“Explode” generated enough excitement on his pedigree-exceeding Genomic values that he was used as a “sire of sons” as soon as semen was available.    He has sons in AI and daughters being ET flushed for AI, all based upon Genomic imputations.   Now with his first milking progeny, he looks like this:

+2265  GTPI    +1703m  -03%  +54bf  -01%  +49pr   2.75 SCS   -0.6 DPR   +3.5 PL   $548 Net Merit
8% calving ease   (6% daughter calving ease)   +3.74 PTA Type   +3.08 Udders   +3.02 Feet & Legs

What sort of pedigree generates this level of Genomic success?

“Explode” is a son of Sandy-Valley Bolton who was #1 TPI sire at time of his birth.  His dam Wabash-Way Emilyann (VG 88) (Dam of Merit) is a daughter of previous #1 TPI sire, Picston Shottle.   Emily Ann is the eleventh (11th) generation of VG or EX cows with calculated indexes, from the cow line of Whittier Farms Lead Mae  (EX-95), an early “Leadman” from a “Blackstar”.

The “sire stack” explains how you add up high indexes:  Bolton x Shottle x O-Man x Mtoto x Rudolph x Leadman x Blackstar:  all were #1 for Net Merit, TPI, LPI (Canada), BW (UK) or Inet (Italy).   Such are the sires on which the Genomic database is based and the imputation of value is calibrated.

Is crossbreeding truly a breeding “method” or just a breeding “option” ?

Crossbreeding has gained momentum in three major areas of dairy decision making:
(1)     use of Jersey sires on virgin Holstein heifers, to insure calving ease at earlier calving ages.
(2)     use in conversion of dairy herds to intensive rotation grazing to improve fertility and vigor.
(3)     use in large confinement herds to improve health, fertility, and feed conversion qualities.

On the last genetic base update by AIPL (USDA), it was noted that “crossbreed” has become the second largest breed on DHIA test, behind Holsteins, ahead of Jerseys and all other pure breeds. This has led to the inclusion of crossbred progeny in their sires’ individual genetic evaluations.

What is different between “pure” breeding and “cross” breeding?

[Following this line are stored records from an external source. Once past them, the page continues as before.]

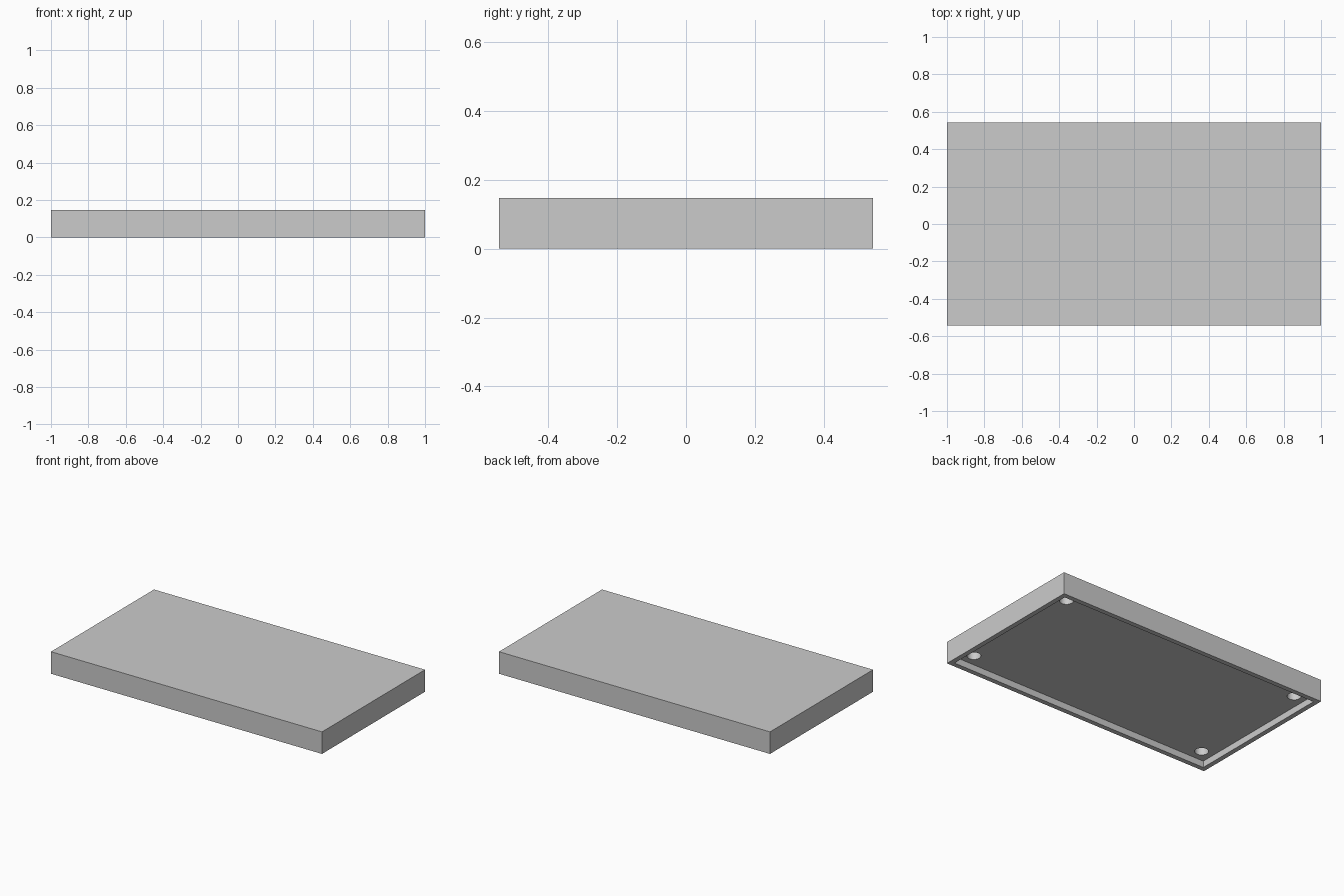
import bpy
import math

if "Cube" in bpy.data.objects:
    bpy.data.objects.remove(bpy.data.objects["Cube"], do_unlink=True)

LENGTH, WIDTH, HEIGHT = 2.0, 1.086, 0.147
RIM = 0.032            # width of the rim around the underside
RECESS = 0.043         # depth of the underside recess
HOLE_INSET, HOLE_RADIUS, HOLE_DEPTH = 0.114, 0.042, 0.06

grey = bpy.data.materials.new("plain grey")
grey.use_nodes = True
grey.diffuse_color = (0.6, 0.6, 0.6, 1)
grey.node_tree.nodes["Principled BSDF"].inputs["Base Color"].default_value = (0.6, 0.6, 0.6, 1)


def box(name, size_x, size_y, low, high):
    bpy.ops.mesh.primitive_cube_add(size=1, location=(0, 0, (low + high) / 2))
    obj = bpy.context.object
    obj.name = name
    obj.scale = (size_x, size_y, high - low)
    bpy.ops.object.transform_apply(location=True, scale=True)
    obj.data.materials.append(grey)
    return obj


def cut(target, cutter):
    cutter.hide_render = True
    mod = target.modifiers.new("cut", "BOOLEAN")
    mod.operation = "DIFFERENCE"
    mod.solver = "EXACT"
    mod.object = cutter
    bpy.context.view_layer.objects.active = target
    bpy.ops.object.modifier_apply(modifier=mod.name)
    bpy.data.objects.remove(cutter, do_unlink=True)


# Slab with a shallow recess underneath
slab = box("slab", LENGTH, WIDTH, 0, HEIGHT)
cut(slab, box("recess_cutter", LENGTH - 2 * RIM, WIDTH - 2 * RIM, -0.1, RECESS))

# Blind round hole near each corner of the recess
top = RECESS + HOLE_DEPTH
for sx in (-1, 1):
    for sy in (-1, 1):
        bpy.ops.mesh.primitive_cylinder_add(
            vertices=32, radius=HOLE_RADIUS, depth=top + 0.1,
            location=(sx * (LENGTH / 2 - HOLE_INSET),
                      sy * (WIDTH / 2 - HOLE_INSET), (top - 0.1) / 2))
        hole = bpy.context.object
        hole.name = "hole_cutter"
        hole.data.materials.append(grey)
        cut(slab, hole)

# Smooth the hole walls while keeping every edge crisp
bpy.ops.object.select_all(action="DESELECT")
slab.select_set(True)
bpy.context.view_layer.objects.active = slab
bpy.ops.object.shade_smooth_by_angle(angle=math.radians(30))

A dumb question, right? A purebred is descended from a single breed sire line. A crossbred has a multiple of breeds in her recent sire stack. But on a molecular (DNA) basis, this is not as big a deal as it sounds—because 85+% of all bovine gene patterns are shared in common among all dairy breeds.

The entire theory of crossbreeding is based on the assumption that less than 15% of the gene total will be different enough to cause extraordinary “heterosis” [hybrid vigor] in such a mating. In a biological sense, the difference between “outcross” (different bloodlines within a breed) and “crossbreeding” (use of mates from another bred) is only a matter of degree.

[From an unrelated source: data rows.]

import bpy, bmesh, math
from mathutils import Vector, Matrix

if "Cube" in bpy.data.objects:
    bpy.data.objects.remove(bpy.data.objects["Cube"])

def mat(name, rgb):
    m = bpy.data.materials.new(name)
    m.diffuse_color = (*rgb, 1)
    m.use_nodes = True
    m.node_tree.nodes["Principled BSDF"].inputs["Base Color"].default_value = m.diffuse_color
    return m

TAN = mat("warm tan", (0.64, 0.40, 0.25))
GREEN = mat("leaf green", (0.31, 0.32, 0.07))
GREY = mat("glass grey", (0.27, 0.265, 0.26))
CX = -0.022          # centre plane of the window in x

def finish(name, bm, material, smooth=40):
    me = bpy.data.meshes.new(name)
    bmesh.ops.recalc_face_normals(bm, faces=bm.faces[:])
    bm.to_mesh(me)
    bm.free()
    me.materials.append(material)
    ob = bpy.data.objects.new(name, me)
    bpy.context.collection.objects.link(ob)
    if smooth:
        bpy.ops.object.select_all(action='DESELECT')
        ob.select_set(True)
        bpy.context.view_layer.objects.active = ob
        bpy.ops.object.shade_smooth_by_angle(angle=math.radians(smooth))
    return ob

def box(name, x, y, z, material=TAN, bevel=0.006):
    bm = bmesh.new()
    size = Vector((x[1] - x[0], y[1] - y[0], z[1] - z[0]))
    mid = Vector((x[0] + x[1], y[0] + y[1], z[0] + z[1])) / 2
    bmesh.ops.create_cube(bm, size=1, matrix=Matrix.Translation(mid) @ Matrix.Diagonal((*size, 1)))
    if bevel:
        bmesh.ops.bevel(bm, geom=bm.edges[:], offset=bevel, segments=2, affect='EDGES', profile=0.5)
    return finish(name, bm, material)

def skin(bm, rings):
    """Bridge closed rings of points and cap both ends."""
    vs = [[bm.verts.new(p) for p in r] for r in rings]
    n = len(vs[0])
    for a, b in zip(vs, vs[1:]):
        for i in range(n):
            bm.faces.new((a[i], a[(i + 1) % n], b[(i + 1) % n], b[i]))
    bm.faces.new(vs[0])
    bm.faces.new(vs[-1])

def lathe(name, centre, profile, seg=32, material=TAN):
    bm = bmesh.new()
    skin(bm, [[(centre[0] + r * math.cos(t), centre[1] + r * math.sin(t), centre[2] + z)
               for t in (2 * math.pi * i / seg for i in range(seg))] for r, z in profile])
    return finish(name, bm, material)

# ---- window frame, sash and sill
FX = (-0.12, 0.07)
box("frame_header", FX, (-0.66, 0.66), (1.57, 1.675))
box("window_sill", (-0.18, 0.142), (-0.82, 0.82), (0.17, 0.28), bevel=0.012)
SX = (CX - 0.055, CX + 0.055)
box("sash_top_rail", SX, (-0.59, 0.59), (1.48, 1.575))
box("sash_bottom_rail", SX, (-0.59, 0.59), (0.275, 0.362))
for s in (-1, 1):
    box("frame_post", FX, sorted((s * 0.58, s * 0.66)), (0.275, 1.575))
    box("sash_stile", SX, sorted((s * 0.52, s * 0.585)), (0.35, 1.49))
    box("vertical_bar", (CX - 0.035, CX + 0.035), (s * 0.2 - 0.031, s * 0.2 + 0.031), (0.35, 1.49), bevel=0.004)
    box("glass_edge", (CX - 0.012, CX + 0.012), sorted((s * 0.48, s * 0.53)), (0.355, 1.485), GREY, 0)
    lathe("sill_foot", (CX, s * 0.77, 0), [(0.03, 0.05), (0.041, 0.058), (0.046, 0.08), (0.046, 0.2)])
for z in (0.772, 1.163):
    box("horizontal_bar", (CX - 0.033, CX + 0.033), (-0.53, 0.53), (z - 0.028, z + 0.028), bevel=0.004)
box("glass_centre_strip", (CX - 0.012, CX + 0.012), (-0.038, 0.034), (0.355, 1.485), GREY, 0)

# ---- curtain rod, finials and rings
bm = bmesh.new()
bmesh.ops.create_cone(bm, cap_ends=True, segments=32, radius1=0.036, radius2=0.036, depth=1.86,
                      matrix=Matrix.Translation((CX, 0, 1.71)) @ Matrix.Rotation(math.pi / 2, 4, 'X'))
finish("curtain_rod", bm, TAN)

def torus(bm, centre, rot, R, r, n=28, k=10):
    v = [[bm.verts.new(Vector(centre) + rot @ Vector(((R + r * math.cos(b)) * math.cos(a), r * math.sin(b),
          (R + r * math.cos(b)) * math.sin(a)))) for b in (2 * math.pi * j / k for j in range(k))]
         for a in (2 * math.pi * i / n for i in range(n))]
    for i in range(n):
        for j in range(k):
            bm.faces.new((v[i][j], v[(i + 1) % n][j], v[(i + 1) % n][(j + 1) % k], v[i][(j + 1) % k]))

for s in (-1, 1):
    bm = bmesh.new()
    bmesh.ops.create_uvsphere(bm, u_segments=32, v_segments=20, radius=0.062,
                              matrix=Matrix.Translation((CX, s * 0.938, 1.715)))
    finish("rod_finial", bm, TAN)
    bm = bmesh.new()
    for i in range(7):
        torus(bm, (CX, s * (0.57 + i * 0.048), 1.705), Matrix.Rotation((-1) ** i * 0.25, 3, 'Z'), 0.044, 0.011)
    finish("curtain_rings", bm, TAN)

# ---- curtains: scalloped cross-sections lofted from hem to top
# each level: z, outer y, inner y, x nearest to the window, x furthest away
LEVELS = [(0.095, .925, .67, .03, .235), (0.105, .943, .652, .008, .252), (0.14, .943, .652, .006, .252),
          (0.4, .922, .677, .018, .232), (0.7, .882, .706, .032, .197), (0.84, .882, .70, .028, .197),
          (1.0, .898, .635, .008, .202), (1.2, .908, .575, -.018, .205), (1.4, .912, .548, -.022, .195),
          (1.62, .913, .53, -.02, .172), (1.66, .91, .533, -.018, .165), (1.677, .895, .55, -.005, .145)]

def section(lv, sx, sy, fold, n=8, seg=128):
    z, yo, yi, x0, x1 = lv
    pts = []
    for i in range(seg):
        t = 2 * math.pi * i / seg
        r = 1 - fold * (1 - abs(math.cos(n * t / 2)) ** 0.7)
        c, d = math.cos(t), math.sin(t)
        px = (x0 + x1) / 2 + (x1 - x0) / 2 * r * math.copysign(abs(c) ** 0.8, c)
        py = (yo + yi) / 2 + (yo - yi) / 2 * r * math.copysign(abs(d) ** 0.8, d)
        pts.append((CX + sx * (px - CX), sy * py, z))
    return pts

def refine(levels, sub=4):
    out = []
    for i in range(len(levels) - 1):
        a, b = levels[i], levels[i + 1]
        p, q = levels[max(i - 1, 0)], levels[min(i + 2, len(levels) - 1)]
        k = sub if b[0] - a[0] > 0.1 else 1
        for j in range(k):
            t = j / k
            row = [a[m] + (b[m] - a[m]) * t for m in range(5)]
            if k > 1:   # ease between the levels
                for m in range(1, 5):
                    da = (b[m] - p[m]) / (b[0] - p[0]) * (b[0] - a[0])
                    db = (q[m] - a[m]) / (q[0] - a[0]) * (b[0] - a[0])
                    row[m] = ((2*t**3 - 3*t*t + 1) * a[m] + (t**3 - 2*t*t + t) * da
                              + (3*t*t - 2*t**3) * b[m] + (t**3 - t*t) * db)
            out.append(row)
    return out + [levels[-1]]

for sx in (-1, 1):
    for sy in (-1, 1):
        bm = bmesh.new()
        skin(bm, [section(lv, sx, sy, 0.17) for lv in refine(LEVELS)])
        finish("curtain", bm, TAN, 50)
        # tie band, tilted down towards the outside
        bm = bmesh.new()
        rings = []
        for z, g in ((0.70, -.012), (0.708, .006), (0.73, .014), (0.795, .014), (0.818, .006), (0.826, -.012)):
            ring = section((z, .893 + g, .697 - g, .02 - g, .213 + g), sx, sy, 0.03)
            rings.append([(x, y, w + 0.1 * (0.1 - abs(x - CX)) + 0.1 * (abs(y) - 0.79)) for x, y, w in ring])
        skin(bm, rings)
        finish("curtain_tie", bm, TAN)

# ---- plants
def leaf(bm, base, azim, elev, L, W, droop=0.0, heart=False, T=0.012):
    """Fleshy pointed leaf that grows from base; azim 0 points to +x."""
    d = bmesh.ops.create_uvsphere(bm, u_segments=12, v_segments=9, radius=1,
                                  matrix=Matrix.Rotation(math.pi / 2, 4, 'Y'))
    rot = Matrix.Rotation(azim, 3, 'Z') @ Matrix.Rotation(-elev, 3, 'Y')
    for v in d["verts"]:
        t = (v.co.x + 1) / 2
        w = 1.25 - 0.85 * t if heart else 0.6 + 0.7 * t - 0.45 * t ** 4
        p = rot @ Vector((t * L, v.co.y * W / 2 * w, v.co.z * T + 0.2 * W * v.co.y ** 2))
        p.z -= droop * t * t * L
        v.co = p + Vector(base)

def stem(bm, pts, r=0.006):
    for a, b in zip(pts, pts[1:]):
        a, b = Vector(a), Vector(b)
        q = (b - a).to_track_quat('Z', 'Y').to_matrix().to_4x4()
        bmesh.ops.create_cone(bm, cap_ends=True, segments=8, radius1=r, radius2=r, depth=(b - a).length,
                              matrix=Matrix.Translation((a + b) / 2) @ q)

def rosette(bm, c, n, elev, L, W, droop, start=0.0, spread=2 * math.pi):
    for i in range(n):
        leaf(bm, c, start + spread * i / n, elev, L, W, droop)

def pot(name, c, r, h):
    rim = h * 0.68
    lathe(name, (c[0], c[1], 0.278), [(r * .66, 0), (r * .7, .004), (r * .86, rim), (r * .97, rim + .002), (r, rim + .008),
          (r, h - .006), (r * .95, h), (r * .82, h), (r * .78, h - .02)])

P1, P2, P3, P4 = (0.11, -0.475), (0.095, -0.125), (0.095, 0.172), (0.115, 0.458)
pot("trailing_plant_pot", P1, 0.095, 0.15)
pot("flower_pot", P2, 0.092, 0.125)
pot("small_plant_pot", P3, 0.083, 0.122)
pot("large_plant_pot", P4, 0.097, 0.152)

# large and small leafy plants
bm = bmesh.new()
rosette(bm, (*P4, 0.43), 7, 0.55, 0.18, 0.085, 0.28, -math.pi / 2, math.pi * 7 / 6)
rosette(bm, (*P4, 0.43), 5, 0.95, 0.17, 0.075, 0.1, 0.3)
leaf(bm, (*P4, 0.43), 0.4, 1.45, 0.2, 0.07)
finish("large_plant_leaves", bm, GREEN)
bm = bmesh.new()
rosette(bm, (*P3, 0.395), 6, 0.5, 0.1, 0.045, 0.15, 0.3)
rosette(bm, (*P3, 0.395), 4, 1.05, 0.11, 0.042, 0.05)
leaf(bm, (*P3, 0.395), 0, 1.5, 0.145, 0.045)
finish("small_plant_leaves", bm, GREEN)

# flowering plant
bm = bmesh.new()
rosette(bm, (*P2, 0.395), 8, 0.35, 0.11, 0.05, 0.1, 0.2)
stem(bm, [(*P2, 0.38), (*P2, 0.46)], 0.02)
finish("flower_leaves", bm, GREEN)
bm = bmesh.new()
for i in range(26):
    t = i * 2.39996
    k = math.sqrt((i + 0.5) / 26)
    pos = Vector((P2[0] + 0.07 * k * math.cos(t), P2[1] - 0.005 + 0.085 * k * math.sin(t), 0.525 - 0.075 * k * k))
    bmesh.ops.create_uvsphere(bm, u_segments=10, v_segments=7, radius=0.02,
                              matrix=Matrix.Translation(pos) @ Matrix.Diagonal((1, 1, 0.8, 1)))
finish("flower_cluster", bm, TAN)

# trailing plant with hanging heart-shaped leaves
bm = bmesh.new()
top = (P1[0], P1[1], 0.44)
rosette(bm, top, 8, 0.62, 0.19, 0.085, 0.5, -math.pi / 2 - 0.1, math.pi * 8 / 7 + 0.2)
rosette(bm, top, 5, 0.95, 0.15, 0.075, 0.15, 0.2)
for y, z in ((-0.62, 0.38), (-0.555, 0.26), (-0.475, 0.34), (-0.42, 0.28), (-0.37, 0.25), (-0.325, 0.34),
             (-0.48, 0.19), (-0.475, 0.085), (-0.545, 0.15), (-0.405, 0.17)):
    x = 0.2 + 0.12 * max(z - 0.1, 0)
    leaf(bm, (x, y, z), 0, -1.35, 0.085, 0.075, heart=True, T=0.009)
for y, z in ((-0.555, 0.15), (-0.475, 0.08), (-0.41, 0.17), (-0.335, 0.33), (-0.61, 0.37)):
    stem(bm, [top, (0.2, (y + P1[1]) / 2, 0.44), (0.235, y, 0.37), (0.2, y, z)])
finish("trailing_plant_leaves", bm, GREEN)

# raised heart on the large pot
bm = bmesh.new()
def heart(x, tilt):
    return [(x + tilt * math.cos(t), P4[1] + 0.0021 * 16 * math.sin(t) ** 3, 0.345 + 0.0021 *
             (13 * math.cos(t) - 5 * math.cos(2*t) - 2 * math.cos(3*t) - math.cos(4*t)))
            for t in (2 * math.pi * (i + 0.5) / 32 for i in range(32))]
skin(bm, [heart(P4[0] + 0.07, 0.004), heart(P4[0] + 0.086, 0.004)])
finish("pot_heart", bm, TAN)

The interest in crossbreeding stems from dairymen’s observation that over time AI sire lines become more closely interrelated. Fears of “inbreeding” combined with loss of calf and cow vigor and slower, more costly reproduction, adding up to shorter average herd life, led to crossbreeding experiments. 

What measurable effects are seen?

To me, three key research studies tell us how much to rely on crossbreeding:

(Netherlands)  “inbreeding depression” is caused by “single trait selection” (not pedigrees with ancestors in common)
(New Zealand)  “hybrid vigor” is worth 6% on a first cross, 3% on a second cross, 1.5% on a third cross—ie, the more crossbred generations, the level of heterosis declines to an undetectable level.
(Iowa State)  “crossbreed” vigor is good in a first cross, gains a bit on second cross, peaks by the third cross, and then declines—after eight crosses, you have lost all predictability of results.

To state it simply—“crossbreeding” is a short-term fix, but not a substitute for genetic selection.